Network adequacy refers to a health plan’s ability to deliver the benefits promised by providing reasonable access to a sufficient number of in-network primary care and specialty physicians, as well as all health care services included under the terms of the contract. The Affordable Care Act includes a number of network adequacy standards that, taken together with essential health benefits requirements, will determine what care is covered and how easily it will be obtained.

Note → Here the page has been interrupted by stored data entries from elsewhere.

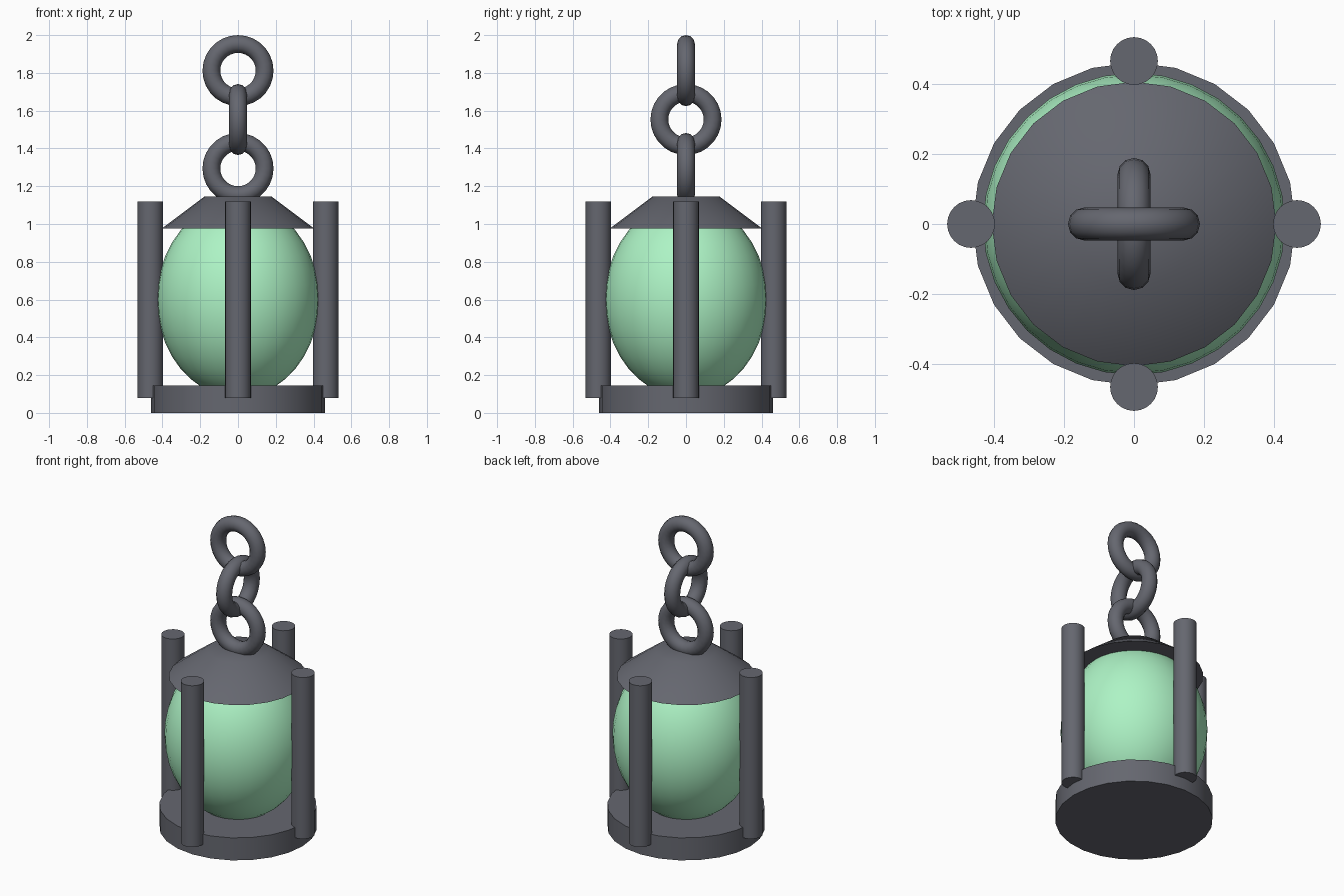
import bpy
from math import pi, cos, sin, radians

if "Cube" in bpy.data.objects:
    bpy.data.objects.remove(bpy.data.objects["Cube"])


def material(name, color):
    m = bpy.data.materials.new(name)
    m.diffuse_color = color
    m.use_nodes = True
    m.node_tree.nodes["Principled BSDF"].inputs["Base Color"].default_value = m.diffuse_color
    return m


METAL = material("dark_metal", (0.13, 0.135, 0.16, 1))
GLASS = material("green_glass", (0.42, 0.9, 0.56, 1))


def finish(name, mat, angle=40):
    ob = bpy.context.object
    ob.name = name
    ob.data.materials.append(mat)
    bpy.ops.object.shade_smooth_by_angle(angle=radians(angle))
    return ob


def frustum(name, r1, r2, z0, z1, x=0, y=0, sides=24):
    bpy.ops.mesh.primitive_cone_add(vertices=sides, radius1=r1, radius2=r2, depth=z1 - z0,
                                    location=(x, y, (z0 + z1) / 2))
    return finish(name, METAL)


# Base disc and sloped cap
frustum("base", 0.46, 0.46, 0, 0.145)
frustum("cap", 0.405, 0.178, 0.975, 1.145)

# Four upright posts set into the rim
for i in range(4):
    a = i * pi / 2
    frustum(f"post_{i + 1}", 0.068, 0.068, 0.08, 1.12, 0.464 * cos(a), 0.464 * sin(a), 24)

# Glowing egg-shaped globe
bpy.ops.mesh.primitive_uv_sphere_add(segments=32, ring_count=20, radius=1, location=(0, 0, 0.6))
bpy.context.object.scale = (0.43, 0.43, 0.518)
bpy.ops.object.transform_apply(location=False, rotation=False, scale=True)
finish("globe", GLASS)

# Three interlocked chain rings, alternately turned
for i, z in enumerate((1.294, 1.553, 1.812)):
    bpy.ops.mesh.primitive_torus_add(major_radius=0.141, minor_radius=0.047,
                                     major_segments=28, minor_segments=12,
                                     location=(0, 0, z),
                                     rotation=(pi / 2, 0, pi / 2 * (i % 2)))
    finish(f"chain_ring_{i + 1}", METAL, 60)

Guidance issued by the Obama Administration defines the minimum network adequacy standards that plans must meet, including a requirement that provider networks include sufficient numbers and types of mental health and addiction treatment professionals to ensure that all services will be accessible without unreasonable delay. The new RWJF brief explores some of the discrepancies that can arise with varying network adequacy standards and provides examples of how some states have resolved such issues. The brief includes a discussion of essential community providers as defined in the ACA and subsequent guidance and explores their role in assuring network adequacy.

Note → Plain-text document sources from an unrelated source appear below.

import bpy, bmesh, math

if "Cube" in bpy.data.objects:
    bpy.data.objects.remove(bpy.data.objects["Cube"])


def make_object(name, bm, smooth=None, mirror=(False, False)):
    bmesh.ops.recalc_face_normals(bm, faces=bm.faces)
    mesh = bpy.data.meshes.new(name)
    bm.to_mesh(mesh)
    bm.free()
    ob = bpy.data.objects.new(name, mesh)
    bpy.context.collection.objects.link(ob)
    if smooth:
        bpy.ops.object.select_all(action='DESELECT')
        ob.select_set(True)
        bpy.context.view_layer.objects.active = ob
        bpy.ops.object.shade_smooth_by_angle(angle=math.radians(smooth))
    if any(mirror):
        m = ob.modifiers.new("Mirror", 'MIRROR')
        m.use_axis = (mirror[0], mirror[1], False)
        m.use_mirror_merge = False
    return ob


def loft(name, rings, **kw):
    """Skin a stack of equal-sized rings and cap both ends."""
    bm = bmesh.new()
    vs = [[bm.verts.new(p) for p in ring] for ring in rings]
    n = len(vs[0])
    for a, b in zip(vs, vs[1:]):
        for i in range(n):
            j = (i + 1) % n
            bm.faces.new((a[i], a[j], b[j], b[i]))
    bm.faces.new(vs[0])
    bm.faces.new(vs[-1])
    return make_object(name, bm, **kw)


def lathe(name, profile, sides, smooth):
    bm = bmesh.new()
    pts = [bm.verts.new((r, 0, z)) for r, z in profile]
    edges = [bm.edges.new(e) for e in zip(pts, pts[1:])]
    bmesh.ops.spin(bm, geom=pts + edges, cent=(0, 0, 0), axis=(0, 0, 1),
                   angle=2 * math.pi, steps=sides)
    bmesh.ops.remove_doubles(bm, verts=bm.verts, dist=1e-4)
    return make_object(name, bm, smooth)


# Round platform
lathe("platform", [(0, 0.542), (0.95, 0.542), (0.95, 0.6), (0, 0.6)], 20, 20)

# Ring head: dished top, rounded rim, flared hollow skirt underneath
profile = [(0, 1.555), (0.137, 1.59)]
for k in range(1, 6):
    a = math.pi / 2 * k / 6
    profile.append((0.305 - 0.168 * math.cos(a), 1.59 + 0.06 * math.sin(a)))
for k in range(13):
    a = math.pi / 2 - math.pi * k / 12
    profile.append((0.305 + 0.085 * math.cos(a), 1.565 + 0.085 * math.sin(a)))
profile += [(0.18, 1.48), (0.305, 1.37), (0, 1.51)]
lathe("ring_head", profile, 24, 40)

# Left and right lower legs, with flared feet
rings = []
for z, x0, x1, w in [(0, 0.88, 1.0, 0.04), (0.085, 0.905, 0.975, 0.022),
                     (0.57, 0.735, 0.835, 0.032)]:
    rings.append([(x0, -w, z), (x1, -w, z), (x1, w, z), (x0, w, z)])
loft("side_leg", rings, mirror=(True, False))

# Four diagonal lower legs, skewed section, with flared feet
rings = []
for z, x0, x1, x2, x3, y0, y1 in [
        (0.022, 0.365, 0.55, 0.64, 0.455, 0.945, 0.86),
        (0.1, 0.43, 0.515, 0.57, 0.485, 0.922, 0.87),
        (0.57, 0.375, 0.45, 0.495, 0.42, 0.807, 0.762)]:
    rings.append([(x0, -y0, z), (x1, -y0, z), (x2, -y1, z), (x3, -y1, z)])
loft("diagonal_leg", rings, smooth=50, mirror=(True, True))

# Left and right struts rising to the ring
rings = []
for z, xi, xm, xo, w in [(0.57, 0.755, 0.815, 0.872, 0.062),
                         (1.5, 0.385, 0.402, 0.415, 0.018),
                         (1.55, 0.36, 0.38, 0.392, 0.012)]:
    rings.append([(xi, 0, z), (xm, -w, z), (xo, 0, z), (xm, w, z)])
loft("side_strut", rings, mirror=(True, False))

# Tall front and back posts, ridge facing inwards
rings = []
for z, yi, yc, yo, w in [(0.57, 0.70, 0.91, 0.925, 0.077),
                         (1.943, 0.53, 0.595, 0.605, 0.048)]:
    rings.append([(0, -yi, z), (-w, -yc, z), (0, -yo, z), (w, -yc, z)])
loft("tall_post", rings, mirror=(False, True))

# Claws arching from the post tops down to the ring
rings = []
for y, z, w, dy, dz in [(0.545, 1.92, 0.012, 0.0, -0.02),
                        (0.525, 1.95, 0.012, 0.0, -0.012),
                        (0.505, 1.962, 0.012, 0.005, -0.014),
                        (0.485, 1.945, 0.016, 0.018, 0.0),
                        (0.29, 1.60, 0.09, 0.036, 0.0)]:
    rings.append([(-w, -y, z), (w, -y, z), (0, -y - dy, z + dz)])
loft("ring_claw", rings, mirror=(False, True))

Interested in learning more about network adequacy and essential community providers? Join us at Hill Day, where you’ll have a chance to hear from the Obama Administration’s medical officer at the federal agency tasked with overseeing the ACAs network adequacy requirements. Click here to view the schedule and learn more.

The National Council also encourages readers to view the Coalition for Whole Health’s toolkit on “Ensuring Health Plans Meet ACA Standards for Access to Needed Mental Health and Substance Use Disorder Services.” This document includes a section on network adequacy requirements, including the requirement that provider networks be sufficient to allow access to MH/SUD services without unreasonable delay.